Much discussion is devoted to the literature regarding group work as it remains an integral part of the social work field. Group work is important as “the need to belong is one of the most basic and powerful human needs as well as the most social” (Ashford, & Lecroy, 2008, pg. 140). Group work is found to be an effective intervention and has become a major treatment modality in the mental health services (Knight, 2017; Clements, 2008). This intervention has been found just as effective as an individual intervention (Knight, 2017). Groups have played an instrumental part in transforming how the social work field thinks about the helping process for clients.

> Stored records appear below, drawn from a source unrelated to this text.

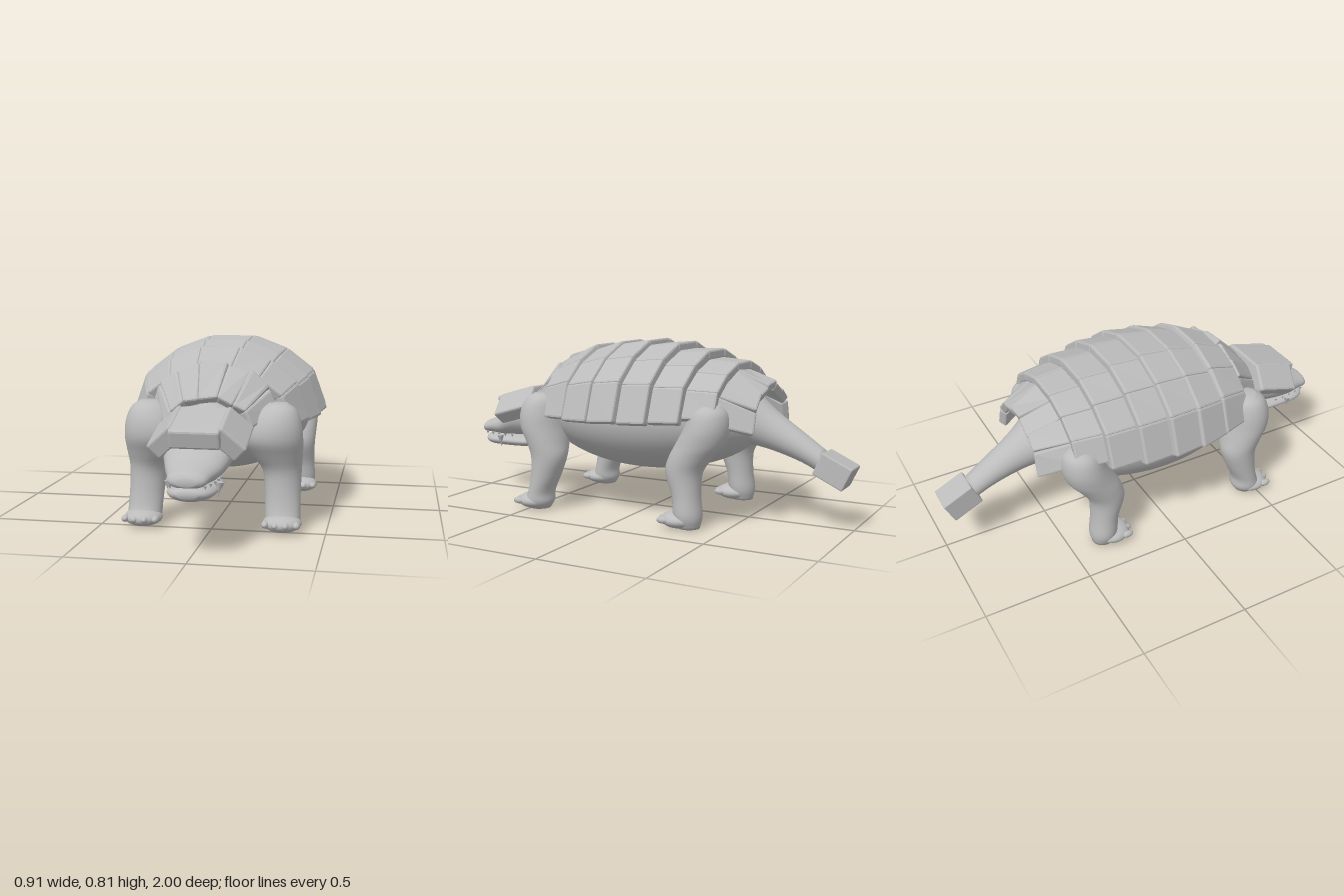
import * as THREE from 'three';
import { RoundedBoxGeometry } from 'three/addons/geometries/RoundedBoxGeometry.js';

const V = (x, y, z) => new THREE.Vector3(x, y, z);
const stone = new THREE.MeshStandardMaterial({ color: 0xbcbcbc });
stone.name = 'stone grey';

function add(parent, name, geometry, x = 0, y = 0, z = 0) {
  const mesh = new THREE.Mesh(geometry, stone);
  mesh.name = name;
  mesh.position.set(x, y, z);
  parent.add(mesh);
  return mesh;
}

// Smooth skin through sections [x, y, z, ra, rb]; axis 'z' runs back to front, 'y' top to bottom.
function loft(sections, axis, floor = null, sides = 28) {
  const steps = (sections.length - 1) * 4;
  const path = new THREE.CatmullRomCurve3(sections.map(s => V(s[0], s[1], s[2])), false, 'catmullrom');
  const size = new THREE.CatmullRomCurve3(sections.map(s => V(s[3], s[4], 0)), false, 'catmullrom');
  const pos = [], index = [];
  for (let i = -1; i <= steps + 1; i++) {
    const t = Math.min(Math.max(i / steps, 0), 1);
    const c = path.getPoint(t), r = size.getPoint(t);
    const k = i < 0 || i > steps ? 0 : 1; // closed ends
    for (let j = 0; j < sides; j++) {
      const a = j / sides * Math.PI * 2;
      const p = Math.cos(a) * r.x * k, q = Math.sin(a) * r.y * k;
      if (axis === 'y') pos.push(c.x + p, c.y, c.z + q);
      else pos.push(c.x + p, floor && c.z > 0.66 ? Math.max(c.y + q, floor) : c.y + q, c.z);
    }
  }
  for (let i = 0; i < steps + 2; i++) {
    for (let j = 0; j < sides; j++) {
      const a = i * sides + j, b = i * sides + (j + 1) % sides;
      index.push(a, b, b + sides, a, b + sides, a + sides);
    }
  }
  const g = new THREE.BufferGeometry();
  g.setAttribute('position', new THREE.Float32BufferAttribute(pos, 3));
  g.setIndex(index);
  g.computeVertexNormals();
  return g;
}

// Bevelled box with flat faces
function block(w, h, d, bevel = 0.01) {
  const g = new RoundedBoxGeometry(w, h, d, 1, bevel);
  g.computeVertexNormals();
  return g;
}

// Bevelled armour plate stretched between four outer corners: front a, b and back c, d
function plate(a, b, c, d, thick) {
  const w = a.distanceTo(b), l = a.distanceTo(c);
  const across = b.clone().sub(a).add(d).sub(c);
  const along = a.clone().sub(c).add(b).sub(d);
  const n = along.cross(across).normalize();
  const g = new RoundedBoxGeometry(w, thick, l, 1, 0.009);
  const p = g.attributes.position;
  for (let i = 0; i < p.count; i++) {
    const u = p.getX(i) / w + 0.5, v = p.getZ(i) / l + 0.5;
    const q = c.clone().lerp(d, u).lerp(a.clone().lerp(b, u), v);
    q.addScaledVector(n, p.getY(i) - thick / 2);
    p.setXYZ(i, q.x, q.y, q.z);
  }
  g.computeVertexNormals();
  return g;
}

export function createModel() {
  const model = new THREE.Group();
  model.name = 'armoured animal';

  // Body
  const body = new THREE.SphereGeometry(1, 48, 32);
  body.scale(0.385, 0.28, 0.58);
  add(model, 'body', body, 0, 0.48, 0);

  // Shell rows: front [z, half width, top, bottom], back [same], loose
  const rows = [
    [[0.575, 0.19, 0.59, 0.47], [0.43, 0.29, 0.73, 0.52], 1],
    [[0.43, 0.35, 0.71, 0.455], [0.27, 0.41, 0.785, 0.465], 0],
    [[0.28, 0.40, 0.755, 0.455], [0.12, 0.45, 0.805, 0.465], 0],
    [[0.13, 0.43, 0.79, 0.46], [-0.03, 0.462, 0.815, 0.475], 0],
    [[-0.02, 0.43, 0.79, 0.465], [-0.18, 0.445, 0.805, 0.475], 0],
    [[-0.17, 0.41, 0.77, 0.475], [-0.33, 0.415, 0.775, 0.485], 0],
    [[-0.31, 0.38, 0.735, 0.5], [-0.47, 0.35, 0.725, 0.5], 0],
    [[-0.44, 0.32, 0.70, 0.48], [-0.61, 0.23, 0.63, 0.43], 1],
  ];
  const half = [[0.22, 1], [0.57, 0.82], [0.86, 0.52], [1, 0]];
  const arc = [...half.map(([x, y]) => [-x, y]).reverse(), ...half];
  const shell = new THREE.Group();
  shell.name = 'shell';
  model.add(shell);
  rows.forEach(([front, back, loose], r) => {
    const at = (e, i, lift) => V(arc[i][0] * e[1], e[3] + arc[i][1] * (e[2] - e[3]) + lift, e[0]);
    for (let i = 0; i < arc.length - 1; i++) {
      const lift = loose * 0.012 * (i % 2 ? 1 : -1);
      const g = plate(at(front, i, -lift / 2), at(front, i + 1, lift / 2),
        at(back, i, lift), at(back, i + 1, 0), 0.045);
      add(shell, `shellPlate${r + 1}_${i + 1}`, g);
    }
  });

  // Neck, skull and snout
  add(model, 'headAndNeck', loft([
    [0, 0.46, 0.38, 0.17, 0.15], [0, 0.43, 0.53, 0.15, 0.14],
    [0, 0.405, 0.65, 0.13, 0.12], [0, 0.39, 0.75, 0.145, 0.1],
    [0, 0.345, 0.85, 0.118, 0.062], [0, 0.33, 0.93, 0.09, 0.043],
    [0, 0.322, 0.98, 0.076, 0.034], [0, 0.318, 1.0, 0.04, 0.015],
  ], 'z', 0.297));
  add(model, 'lowerJaw', loft([
    [0, 0.265, 0.66, 0.06, 0.02], [0, 0.263, 0.72, 0.1, 0.031],
    [0, 0.262, 0.88, 0.1, 0.033], [0, 0.263, 0.95, 0.08, 0.03],
    [0, 0.267, 0.985, 0.04, 0.016],
  ], 'z'));

  // Armour on the head
  const crest = new THREE.Group();
  crest.name = 'headArmour';
  crest.position.set(0, 0.49, 0.735);
  crest.rotation.x = 0.28;
  model.add(crest);
  add(crest, 'crownPlate', block(0.21, 0.08, 0.25));
  for (const s of [-1, 1]) {
    const cheek = add(crest, s > 0 ? 'leftCheekPlate' : 'rightCheekPlate',
      block(0.14, 0.08, 0.22), s * 0.13, -0.03, -0.015);
    cheek.rotation.z = -s * 0.75;
  }

  // Tail with block end
  add(model, 'tail', loft([
    [0, 0.285, -0.87, 0.055, 0.055], [0, 0.35, -0.76, 0.066, 0.066],
    [0, 0.42, -0.62, 0.088, 0.092], [0, 0.48, -0.5, 0.13, 0.13],
    [0, 0.5, -0.4, 0.16, 0.15],
  ], 'z'));
  const tip = add(model, 'tailBlock', block(0.13, 0.11, 0.152, 0.006), 0, 0.265, -0.91);
  tip.rotation.x = -0.44;

  // Legs: sections for the model's left side, mirrored by s
  const legs = {
    front: [
      [0.285, 0.56, 0.45, 0.04, 0.04], [0.28, 0.53, 0.455, 0.085, 0.08],
      [0.27, 0.47, 0.46, 0.118, 0.105], [0.265, 0.4, 0.455, 0.13, 0.112],
      [0.28, 0.33, 0.43, 0.112, 0.1], [0.3, 0.26, 0.41, 0.086, 0.088],
      [0.305, 0.17, 0.425, 0.079, 0.072], [0.308, 0.09, 0.45, 0.077, 0.06],
      [0.31, 0.04, 0.46, 0.075, 0.07], [0.31, 0.005, 0.46, 0.05, 0.05],
    ],
    back: [
      [0.28, 0.56, -0.42, 0.05, 0.05], [0.28, 0.52, -0.42, 0.09, 0.085],
      [0.28, 0.45, -0.41, 0.108, 0.102], [0.285, 0.38, -0.38, 0.103, 0.11],
      [0.295, 0.32, -0.34, 0.09, 0.1], [0.3, 0.25, -0.31, 0.08, 0.085],
      [0.305, 0.15, -0.325, 0.072, 0.065], [0.31, 0.06, -0.335, 0.072, 0.065],
      [0.31, 0.005, -0.34, 0.05, 0.05],
    ],
  };
  for (const [end, sections] of Object.entries(legs)) {
    for (const s of [-1, 1]) {
      const side = s > 0 ? 'Left' : 'Right';
      const leg = new THREE.Group();
      leg.name = `${end}${side}Leg`;
      model.add(leg);
      add(leg, 'limb', loft(sections.map(([x, ...rest]) => [s * x, ...rest]), 'y'));
      const z = end === 'front' ? 0.485 : -0.295;
      const foot = new THREE.SphereGeometry(1, 24, 16);
      foot.scale(0.085, 0.039, 0.085);
      add(leg, 'foot', foot, s * 0.31, 0.039, z);
      for (let t = 0; t < 4; t++) {
        const k = t - 1.5;
        const toe = new THREE.SphereGeometry(1, 12, 8);
        toe.scale(0.017, 0.016, 0.03);
        add(leg, 'toe', toe, s * 0.31 + k * 0.045, 0.042, z + 0.07 - Math.abs(k) * 0.012);
      }
    }
  }

  // Fangs and small teeth
  for (const s of [-1, 1]) {
    const fang = add(model, 'fang', new THREE.ConeGeometry(0.016, 0.065, 10), s * 0.1, 0.262, 0.85);
    fang.rotation.set(Math.PI, 0, s * 0.15);
    for (let i = 0; i < 5; i++) {
      const tooth = add(model, 'tooth', new THREE.ConeGeometry(0.007, 0.016, 6),
        s * (0.098 - i * i * 0.0018), 0.293, 0.78 + i * 0.045);
      tooth.rotation.x = Math.PI;
    }
  }
  return model;
}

Social work using groups utilizes group processes as ways to help individuals and the groups accomplish their goals (Social Work Practice with Groups, n.d.). Group work can be defined as “a method of working with people in groups for personal growth, the enhancement functioning, and for the achievement of socially desirable goals” (Social Work Practice with Groups, n.d.). Group work emphasizes member empowerment and mutual support both which

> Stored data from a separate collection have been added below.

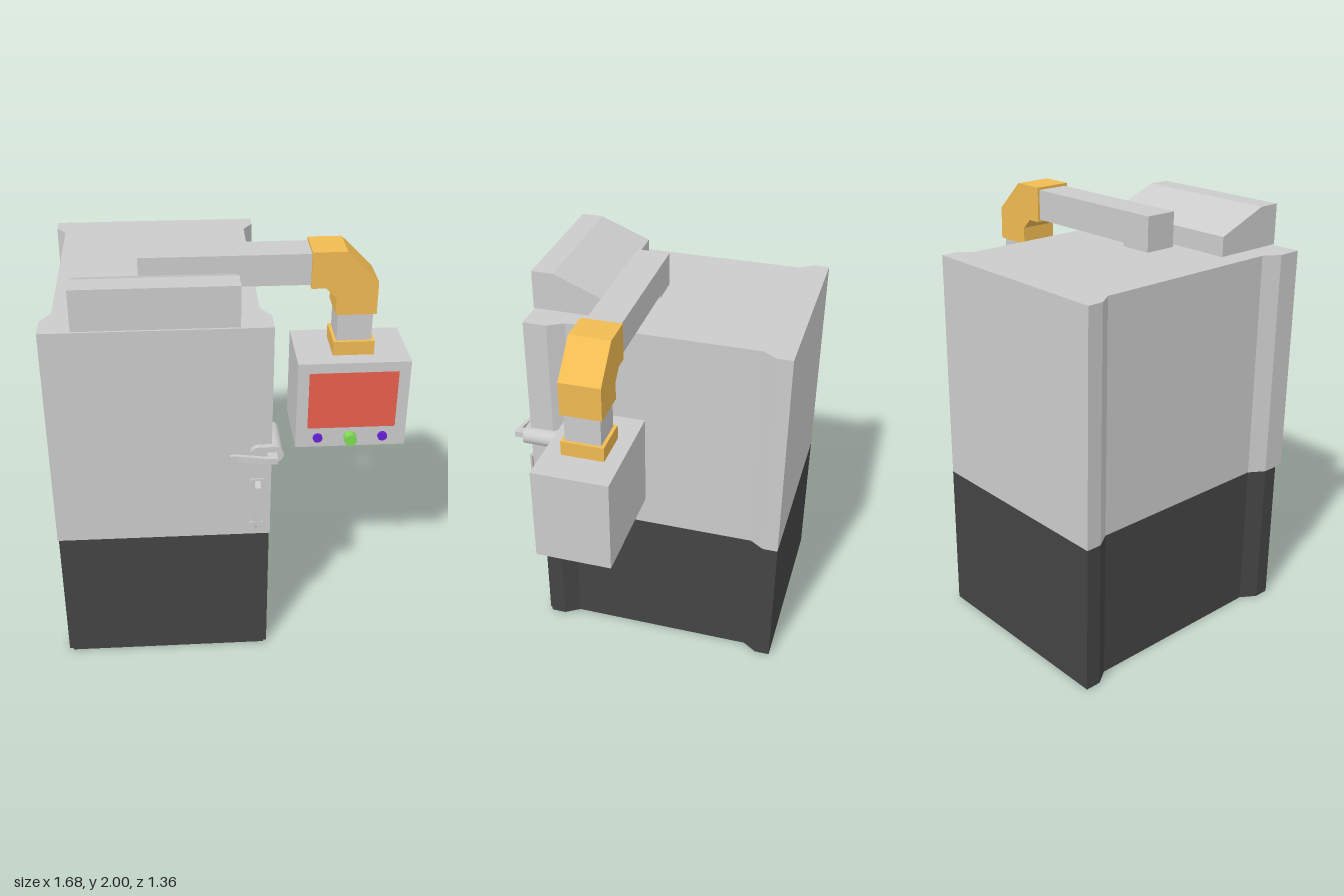
import * as THREE from 'three';

const paint = (color) => new THREE.MeshStandardMaterial({ color });
const grey = paint(0xcccccc);
const dark = paint(0x444444);
const amber = paint(0xf0bb52);
const red = paint(0xe8604c);
const green = paint(0x7fdc55);
const purple = paint(0x6a20d8);

export function createModel() {
  const model = new THREE.Group();

  const add = (name, geometry, material = grey) => {
    const mesh = new THREE.Mesh(geometry, material);
    mesh.name = name;
    model.add(mesh);
    return mesh;
  };

  // Box given by its limits on each axis
  const box = (name, [x0, x1], [y0, y1], [z0, z1], material) =>
    add(name, new THREE.BoxGeometry(x1 - x0, y1 - y0, z1 - z0), material)
      .position.set((x0 + x1) / 2, (y0 + y1) / 2, (z0 + z1) / 2);

  const extrude = (shape, depth) =>
    new THREE.ExtrudeGeometry(shape, { depth, bevelEnabled: false, curveSegments: 12 });
  const polygon = (points) => new THREE.Shape(points.map(([a, b]) => new THREE.Vector2(a, b)));

  // Plan outline of (x, z) points raised from y0 to y1
  const planPrism = (points, y0, y1) =>
    extrude(polygon(points.map(([x, z]) => [x, -z])), y1 - y0).rotateX(-Math.PI / 2).translate(0, y0, 0);

  // Side outline of (z, y) points swept from x0 to x1
  const sidePrism = (points, x0, x1) =>
    extrude(polygon(points.map(([z, y]) => [-z, y])), x1 - x0).rotateY(Math.PI / 2).translate(x0, 0, 0);

  // Rounded-end bar lying along x, swept from z0 to z1
  const capsulePrism = (x0, x1, y, r, z0, z1) => {
    const s = new THREE.Shape();
    s.absarc(x1 - r, y, r, -Math.PI / 2, Math.PI / 2, false);
    s.absarc(x0 + r, y, r, Math.PI / 2, Math.PI * 1.5, false);
    return extrude(s, z1 - z0).translate(0, 0, z0);
  };

  // Cabinet: waisted plan, mirrored about its own centre line
  const middle = -0.34;
  const halfPlan = [[0.5, 0.555], [0.5, 0.48], [0.453, 0.405], [0.453, -0.535], [0.5, -0.605], [0.5, -0.68]];
  const plan = [
    ...halfPlan.map(([w, z]) => [middle + w, z]),
    ...halfPlan.map(([w, z]) => [middle - w, z]).reverse(),
  ];
  add('lowerCabinet', planPrism(plan, 0, 0.717), dark);
  add('upperCabinet', planPrism(plan, 0.717, 1.805));
  box('lowerFrontPanel', [-0.82, 0.143], [0.005, 0.71], [0.55, 0.571], dark);
  box('door', [-0.84, 0.16], [0.72, 1.805], [0.555, 0.597]);

  // Sloped hood on top of the door side
  add('hood', sidePrism([[0.597, 1.81], [0.597, 2], [0.49, 2], [0.24, 1.9], [0.24, 1.81]], -0.7, 0.017));
  box('hoodBase', [-0.69, 0.007], [1.8, 1.812], [0.25, 0.587]);

  // Swing arm with elbow, drop post and collar
  box('armFoot', [-0.417, -0.257], [1.8, 1.825], [0.05, 0.213]);
  box('arm', [-0.417, 0.4], [1.822, 1.972], [0.05, 0.213]);
  const elbow = polygon([
    [0.363, 1.985], [0.52, 1.985], [0.67, 1.835], [0.67, 1.675],
    [0.48, 1.675], [0.48, 1.76], [0.43, 1.81], [0.363, 1.81],
  ]);
  add('elbow', extrude(elbow, 0.192).translate(0, 0, 0.038), amber);
  box('dropPost', [0.492, 0.656], [1.53, 1.69], [0.05, 0.218]);
  box('collar', [0.477, 0.671], [1.468, 1.538], [0.034, 0.234], amber);

  // Control box with screen and buttons
  box('controlBox', [0.305, 0.836], [1.015, 1.468], [-0.04, 0.315]);
  box('screen', [0.36, 0.782], [1.12, 1.418], [0.3, 0.317], red);
  const buttons = [
    ['leftButton', 0.725, 0.023, 0.328, purple],
    ['middleButton', 0.567, 0.03, 0.357, green],
    ['rightButton', 0.411, 0.023, 0.328, purple],
  ];
  for (const [name, x, r, z1, material] of buttons) {
    const length = z1 - 0.305;
    add(name, new THREE.CylinderGeometry(r, r, length, 28).rotateX(Math.PI / 2), material)
      .position.set(x, 1.068, 0.305 + length / 2);
  }

  // Door latch: rounded housing and cranked lever
  add('latchHousing', capsulePrism(0.06, 0.212, 1.18, 0.041, 0.403, 0.623));
  add('latchLever', planPrism([
    [0.18, 0.62], [0.18, 0.678], [0.13, 0.675], [0, 0.647], [-0.033, 0.647],
    [-0.033, 0.631], [0.005, 0.631], [0.135, 0.657], [0.135, 0.62],
  ], 1.163, 1.193));

  // Pull handle: bracket bar on two rounded feet
  add('pullHandle', sidePrism([
    [0.595, 0.775], [0.628, 0.782], [0.638, 0.792], [0.638, 1.008], [0.628, 1.02], [0.595, 1.027],
    [0.595, 1.012], [0.628, 1.003], [0.628, 0.797], [0.595, 0.79],
  ], 0.084, 0.11));
  for (const y of [0.78, 1.022]) {
    add('pullHandleFoot', capsulePrism(0.06, 0.134, y, 0.014, 0.59, 0.604));
  }

  return model;
}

Counselling is a talking therapy that involves interactive relationship of client and counsellor. Counselling offers opportunity for clients to talk to the counsellor about their problems and feelings in a confidential environment. A counsellor generally helps the clients to see things from a different perspective and find their own solutions based on their own beliefs. The main aim is to enable the clients to develop a better understanding of self and be able to make changes to cope with difficulties in their lives, by reaching their own decisions and act upon them accordingly to develop a satisfying life.
Psychoanalytic group therapy is the model involving groups that meets face to face with therapist and it comes approximately in a group of seven to eight members. Each and everyone in the group have to contribute with their thought. Firstly some might feel a sense of rejection being in a group but those fears will fade away after they observe the rest of the group members. Apart from that, during the session, members will be able to receive valuable feedback from one another rather than depending on the therapist itself (Kleinberg, 2011).
After the Advanced Skills Facilitation course, I had learned many counselling skills in group counselling and different settings of group counselling. Also, it provided a lot of exercises for us to practice group counselling sessions. Thus, there are many things that I can make a reflection on it.